    Guess it’s a Guzzi thing, but that engine though. I always see a supermodel with jug ears when I look at one.

    • Always reminds me of a V8 engine, which can’t be a bad thing…

      • James K

        V8 under a hood is one thing…

    • Cam

      aesthetically I rate the engine… the crank is in the right direction for a shaft drive and the cylinders are designed with lean clearance. I have always wondered what a large bore over square, 4 valve, reversed head v2 would look/sound like… and yes, that is my morning porn.

  • guvnor67

    I really like this. It looks purposeful and ready to attack. The colour is subdued and classy with enough shiny stuff to set it off. The exhaust looks mad and I’d love to hear it!!

  • AB

    Nice to see curvy pipes that have not been lobster backed.

  • the watcher

    Their work is always exemplary, stylish and functional. I’m still waiting for them to dish up something that makes me go “Wow, wish it was mine”, though.

    • A little bird told me something might be coming in January… 😉

  • C2

    Great lines – I was wondering how a rider’s knees would fit behind those monster heads. Thanks for including pics with a rider perched atop the saddle.

    • guvnor67

      Should almost be a compulsory thing, the rider-on-board shot, really helps bring the ride into perspective!

      • Fido Zombie

        Totally agree. It also gives the actual stance of the bike, rather than it be jacked up on stands.

        • guvnor67

          So true! Everything sits differently with 80 or 90 kgs of rider on board.

  • Fido Zombie

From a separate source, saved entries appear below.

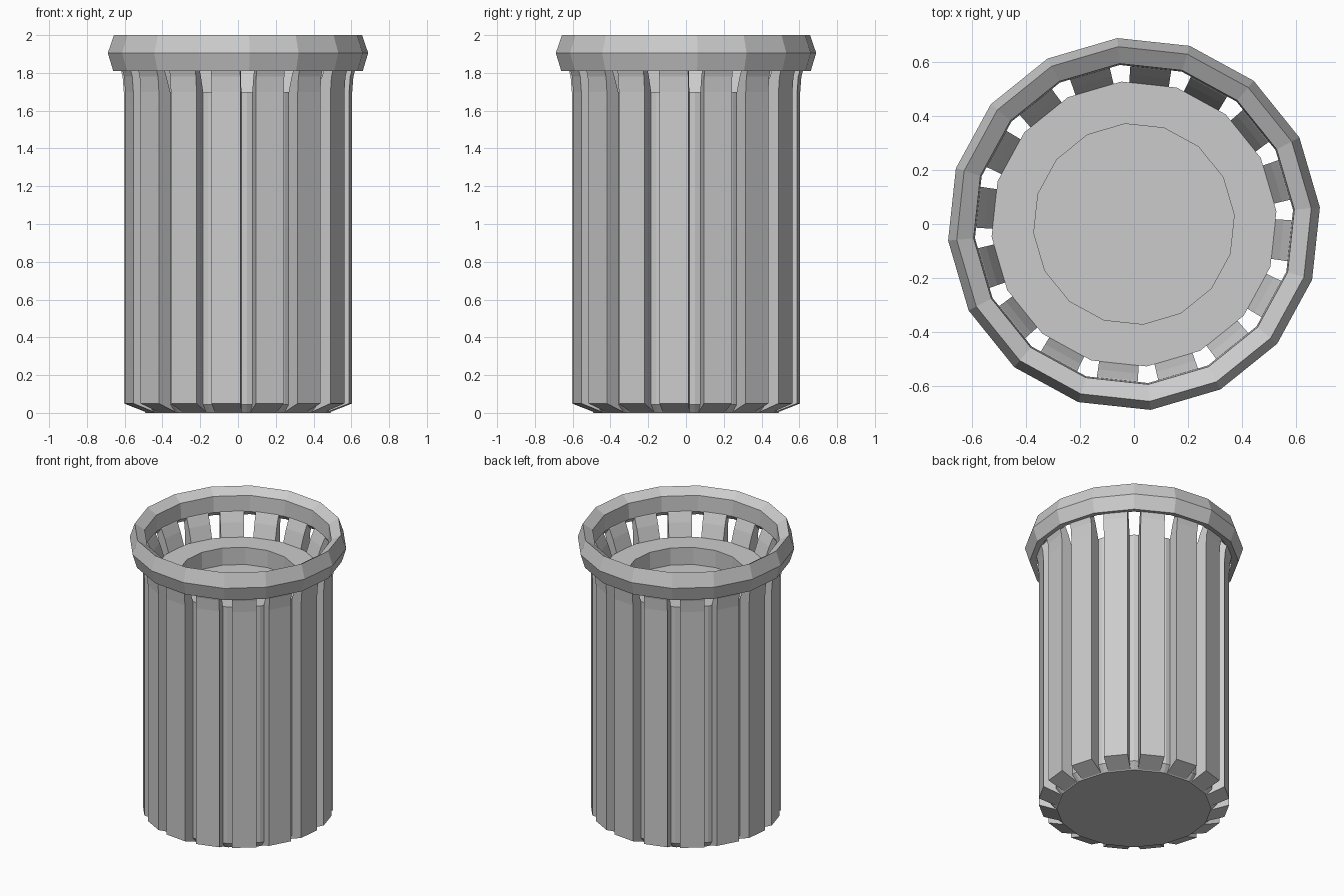
import bpy, bmesh, math

if "Cube" in bpy.data.objects:
    bpy.data.objects.remove(bpy.data.objects["Cube"])

N = 16                        # sides and slats
A0 = math.radians(5.1)        # angle of the first corner (centre of a gap)
STEP = 2 * math.pi / N


def make_object(name, bm):
    bmesh.ops.recalc_face_normals(bm, faces=bm.faces)
    me = bpy.data.meshes.new(name)
    bm.to_mesh(me)
    bm.free()
    ob = bpy.data.objects.new(name, me)
    bpy.context.collection.objects.link(ob)
    return ob


def lathe(name, profile, closed=False):
    """Spin an (r, z) profile into N flat sides; open profiles get end caps."""
    bm = bmesh.new()
    rings = [[bm.verts.new((r * math.cos(A0 + i * STEP), r * math.sin(A0 + i * STEP), z))
              for i in range(N)] for r, z in profile]
    pairs = list(zip(rings, rings[1:]))
    if closed:
        pairs.append((rings[-1], rings[0]))
    else:
        bm.faces.new(rings[0])
        bm.faces.new(rings[-1])
    for a, b in pairs:
        for i in range(N):
            j = (i + 1) % N
            bm.faces.new((a[i], a[j], b[j], b[i]))
    return make_object(name, bm)


# Inner can: closed floor, flat top with a shallow round recess
lathe("inner_can", [(0.49, 0), (0.53, 0.045), (0.53, 1.7), (0.373, 1.7), (0.373, 1.58)])

# Faceted rim
lathe("rim", [(0.66, 2.0), (0.692, 1.905), (0.663, 1.81),
              (0.615, 1.82), (0.592, 1.85), (0.597, 1.96)], closed=True)

# Vertical slats, tucked in at the foot and flared up into the rim
slat = [(0.475, 0.001), (0.6, 0.05), (0.6, 1.7), (0.606, 1.78), (0.625, 1.85),
        (0.602, 1.88), (0.577, 1.85), (0.55, 1.79), (0.52, 1.7), (0.5, 1.69), (0.46, 0.01)]
bm = bmesh.new()
for i in range(N):
    a = A0 + (i + 0.5) * STEP
    c, s = math.cos(a), math.sin(a)
    sides = []
    for sign in (-1, 1):
        side = []
        for r, z in slat:
            t = sign * (0.052 + 0.042 * r)      # half width, slightly tapered
            side.append(bm.verts.new((r * c - t * s, r * s + t * c, z)))
        bm.faces.new(side)
        sides.append(side)
    n = len(slat)
    for k in range(n):
        m = (k + 1) % n
        bm.faces.new((sides[0][k], sides[0][m], sides[1][m], sides[1][k]))
make_object("slats", bm)
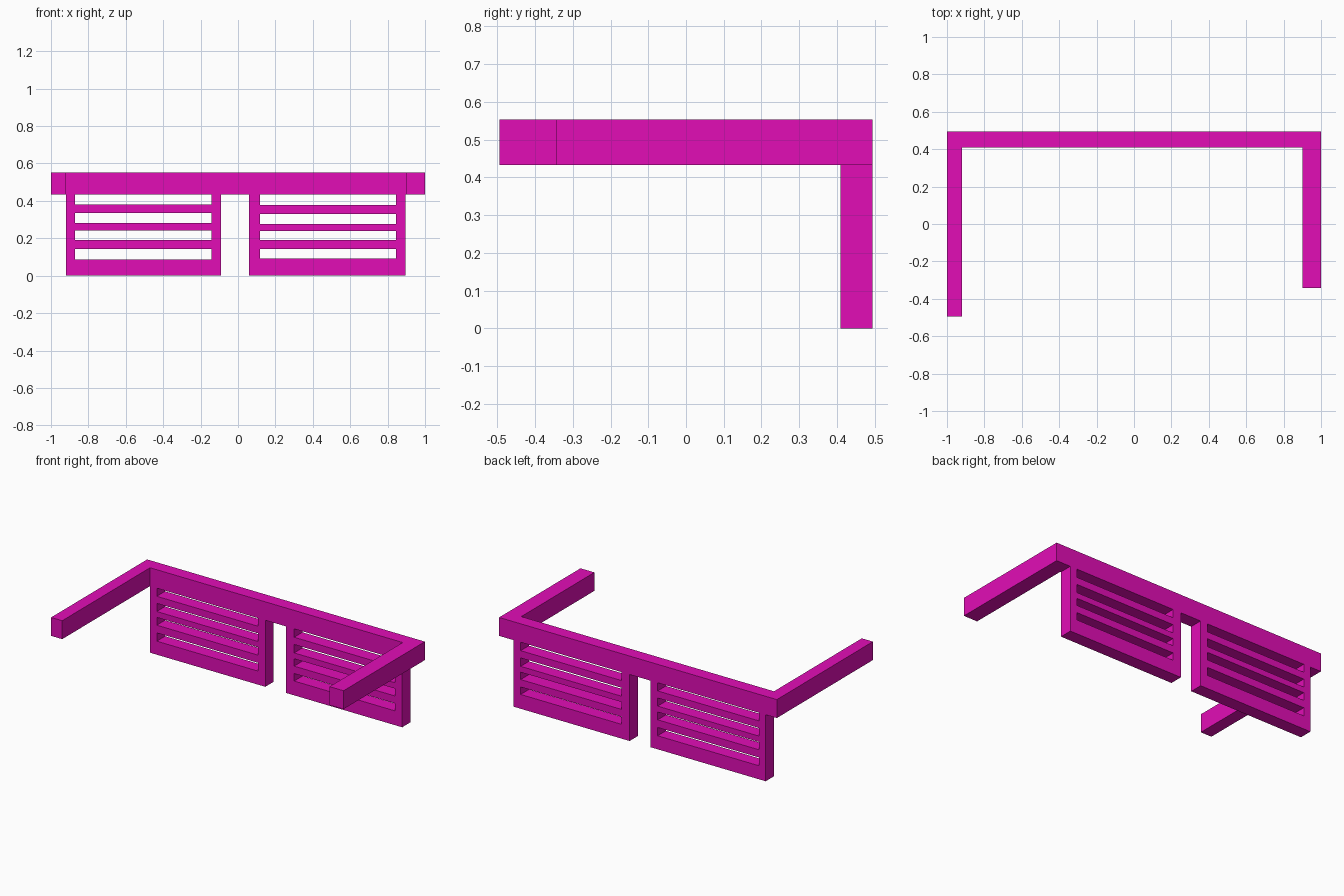
import bpy, bmesh
from mathutils import Vector

if "Cube" in bpy.data.objects:
    bpy.data.objects.remove(bpy.data.objects["Cube"])

BACK, INNER = 0.494, 0.409      # y range of the front bar and lenses
LOW, TOP = 0.433, 0.553         # z range of the bar and arms

magenta = bpy.data.materials.new("magenta")
magenta.diffuse_color = (0.76, 0.004, 0.47, 1)
magenta.use_nodes = True
magenta.node_tree.nodes["Principled BSDF"].inputs["Base Color"].default_value = magenta.diffuse_color


def extruded(name, polygons, offset):
    """Closed solid made by sweeping flat polygons along offset."""
    bm = bmesh.new()
    for poly in polygons:
        bm.faces.new([bm.verts.new(p) for p in poly])
    bmesh.ops.remove_doubles(bm, verts=bm.verts[:], dist=1e-5)
    base = bm.faces[:]
    res = bmesh.ops.extrude_face_region(bm, geom=base, use_keep_orig=True)
    moved = [v for v in res["geom"] if isinstance(v, bmesh.types.BMVert)]
    bmesh.ops.translate(bm, verts=moved, vec=Vector(offset))
    bmesh.ops.recalc_face_normals(bm, faces=bm.faces[:])
    # merge the coplanar cells into clean flat faces
    bmesh.ops.dissolve_limit(bm, angle_limit=0.01, verts=bm.verts[:], edges=bm.edges[:])
    mesh = bpy.data.meshes.new(name)
    bm.to_mesh(mesh)
    bm.free()
    mesh.materials.append(magenta)
    obj = bpy.data.objects.new(name, mesh)
    bpy.context.collection.objects.link(obj)
    return obj


# Brow bar with both side arms: one U-shaped outline, right arm shorter and wider
outline = [(-1, -0.494), (-0.92, -0.494), (-0.92, INNER), (0.9, INNER),
           (0.9, -0.343), (1, -0.343), (1, BACK), (-1, BACK)]
extruded("brow_bar_and_arms", [[(x, y, LOW) for x, y in outline]], (0, 0, TOP - LOW))


def shutter(name, xs, zs):
    """Slatted lens: grid of cells, every second row open in the middle column."""
    cells = []
    for row, (z0, z1) in enumerate(zip(zs, zs[1:])):
        for col, (x0, x1) in enumerate(zip(xs, xs[1:])):
            if col == 1 and row % 2:
                continue
            cells.append([(x0, INNER, z0), (x1, INNER, z0), (x1, INNER, z1), (x0, INNER, z1)])
    return extruded(name, cells, (0, BACK - INNER, 0))


# Shuttered lenses hanging below the bar
shutter("left_shutter_lens", [-0.92, -0.871, -0.142, -0.09],
        [0, 0.088, 0.142, 0.192, 0.243, 0.281, 0.334, 0.38, LOW])
shutter("right_shutter_lens", [0.06, 0.118, 0.845, 0.896],
        [0, 0.093, 0.142, 0.19, 0.238, 0.276, 0.331, 0.378, LOW])
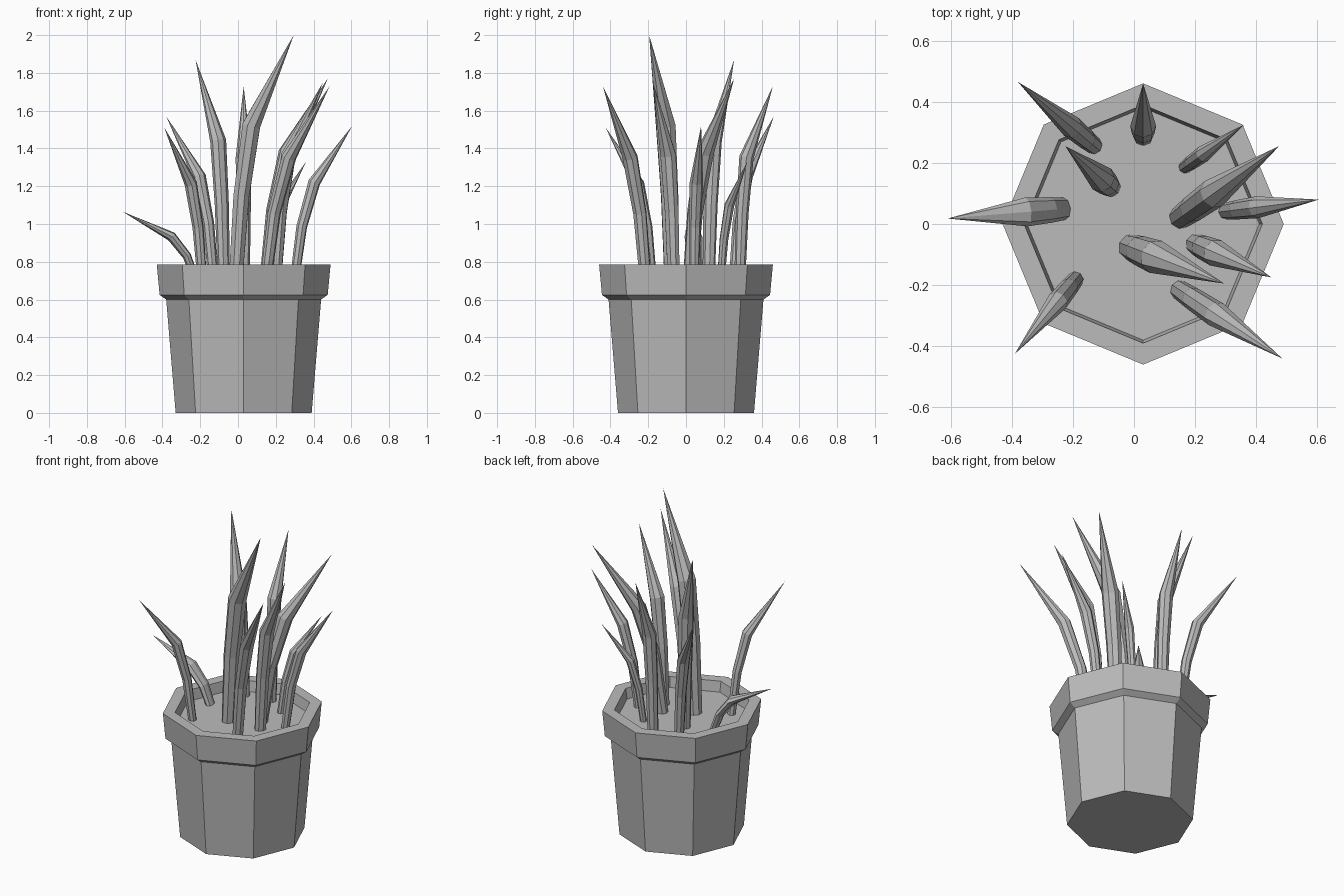
import bpy, bmesh, math
from mathutils import Vector

cube = bpy.data.objects.get("Cube")
if cube:
    bpy.data.objects.remove(cube, do_unlink=True)

grey = bpy.data.materials.new("plain grey")
grey.use_nodes = True
colour = (0.5, 0.5, 0.5, 1)
grey.diffuse_color = colour
grey.node_tree.nodes["Principled BSDF"].inputs["Base Color"].default_value = colour

SIDES = 8
SOIL_Z = 0.72
POT_X = 0.03


def finish(bm, name):
    bmesh.ops.recalc_face_normals(bm, faces=bm.faces)
    mesh = bpy.data.meshes.new(name)
    bm.to_mesh(mesh)
    bm.free()
    mesh.materials.append(grey)
    obj = bpy.data.objects.new(name, mesh)
    bpy.context.collection.objects.link(obj)
    return obj


def ring(bm, centre, side, depth):
    """Octagon of vertices spanned by two half-axis vectors."""
    angles = [math.tau * i / SIDES for i in range(SIDES)]
    return [bm.verts.new(centre + side * math.cos(a) + depth * math.sin(a)) for a in angles]


def bridge(bm, low, high):
    for i in range(SIDES):
        j = (i + 1) % SIDES
        bm.faces.new((low[i], low[j], high[j], high[i]))


def build_pot():
    """Tapered pot, flared lip, inner wall and soil in one lathed profile."""
    profile = [(0.36, 0), (0.41, 0.6), (0.445, 0.625), (0.46, 0.785),
               (0.39, 0.785), (0.38, SOIL_Z)]
    bm = bmesh.new()
    rings = [ring(bm, Vector((POT_X, 0, z)), Vector((r, 0, 0)), Vector((0, r, 0)))
             for r, z in profile]
    for low, high in zip(rings, rings[1:]):
        bridge(bm, low, high)
    bm.faces.new(rings[0])
    bm.faces.new(rings[-1])
    finish(bm, "pot_with_soil")


def build_leaf(name, base, tip, width, bend, flat=0.9):
    """Bent spike: rises, swells to the bend, then narrows to a point."""
    foot = Vector((*base, SOIL_Z - 0.01))
    point = Vector(tip)
    span = point - foot
    lean = Vector((span.x, span.y, 0))
    rise = Vector((0, 0, span.z))
    side = Vector((0, 0, 1)).cross(lean).normalized()
    path = [foot, foot + lean * bend * 0.36 + rise * 0.34, foot + lean * bend + rise * 0.63, point]
    bm = bmesh.new()
    rings = []
    for i, swell in enumerate((0.76, 0.88, 1)):
        before = path[max(i - 1, 0)]
        along = (path[i + 1] - path[i]).normalized()
        if i:
            along += (path[i] - before).normalized()
        depth = along.normalized().cross(side)
        r = width / 2 * swell
        rings.append(ring(bm, path[i], side * r, depth * r * flat))
    for low, high in zip(rings, rings[1:]):
        bridge(bm, low, high)
    bm.faces.new(rings[0])
    apex = bm.verts.new(point)
    for i in range(SIDES):
        bm.faces.new((rings[-1][i], rings[-1][(i + 1) % SIDES], apex))
    finish(bm, name)


build_pot()

# Leaves: base, tip, width, sideways share at the bend
build_leaf("back_right_leaf", (-0.13, 0.255), (-0.38, 0.465, 1.57), 0.075, 0.3)
build_leaf("inner_right_leaf", (-0.075, 0.12), (-0.225, 0.255, 1.87), 0.09, 0.2)
build_leaf("back_leaf", (0.03, 0.285), (0.03, 0.46, 1.73), 0.085, 0.2)
build_leaf("back_left_leaf", (0.165, 0.185), (0.36, 0.325, 1.33), 0.055, 0.32)
build_leaf("inner_left_leaf", (0.15, 0.02), (0.475, 0.255, 1.77), 0.1, 0.34)
build_leaf("left_leaf", (0.3, 0.042), (0.605, 0.08, 1.52), 0.072, 0.34)
build_leaf("front_inner_left_leaf", (0.2, -0.065), (0.45, -0.175, 1.75), 0.09, 0.27)
build_leaf("tall_centre_leaf", (-0.012, -0.075), (0.295, -0.195, 2.0), 0.112, 0.27)
build_leaf("front_left_leaf", (0.148, -0.215), (0.485, -0.44, 1.73), 0.085, 0.36)
build_leaf("front_right_leaf", (-0.19, -0.18), (-0.39, -0.425, 1.51), 0.07, 0.3)
build_leaf("right_leaf", (-0.225, 0.05), (-0.61, 0.018, 1.065), 0.095, 0.33, 0.55)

    The modifications from the original Bellagio have changed it from a cruiser to an everyday bike. Which is fine and it looks purposeful, but it’s not the most exciting bike.
    Also the exhaust, while better than the twin sausage affair on the original, is to my eye a too prominent and looks a bit of a plumber’s nightmare.

    • Guzzto

      The problem with Guzzi’s is you buy one and the next thing you know you have 3

      • Haha yeah and even then the N+1 rule still applies. N being the number of Guzzis you currently have…

    • Bultaco Metralla

      Oh yes! So true so true

    • Mmmm – piiiie…

  • Len Farquharson

    The star of any Moto Guzzi is that beautiful V twin, which is superbly complimented the rest of this build!

    • martin hodgson

      100% with you Len! I love the way the slimline tank allows both engine barrels to be seen unimpeded from any angle. The drivetrain dominates the bottom half of the bike and the top section perfectly accentuates it.

      • guvnor67

        Muscle, with class!

    • World’s most beautiful knee warmer…

  • Neil_TonUp

    A lovely build, well written article, and worthy photography. Thank you, gentlepersons.

  • Mayakovski

    Looks great except for the weird long back end. Kinda looks like they forgot to finish it.

  • Orange Guzzi

    My bike has been on the chopping block for the last couple of months. New additions include V11 high compression pistons, Ram Clutch, 850T seat grab rail and Excel aluminum rims (tubeless). https://uploads.disquscdn.com/images/ce448eaaec6d16dea7f0b3bee8c2295b328aac92f7b7bbd540c8ee141f4d6fcd.jpg

    This bike started life as a 2003 California Special Sport Aluminium. Weighting in at over 600 pounds. I has parts from 18 different models and year of Moto Guzzi’s along with a few 1 off parts I made.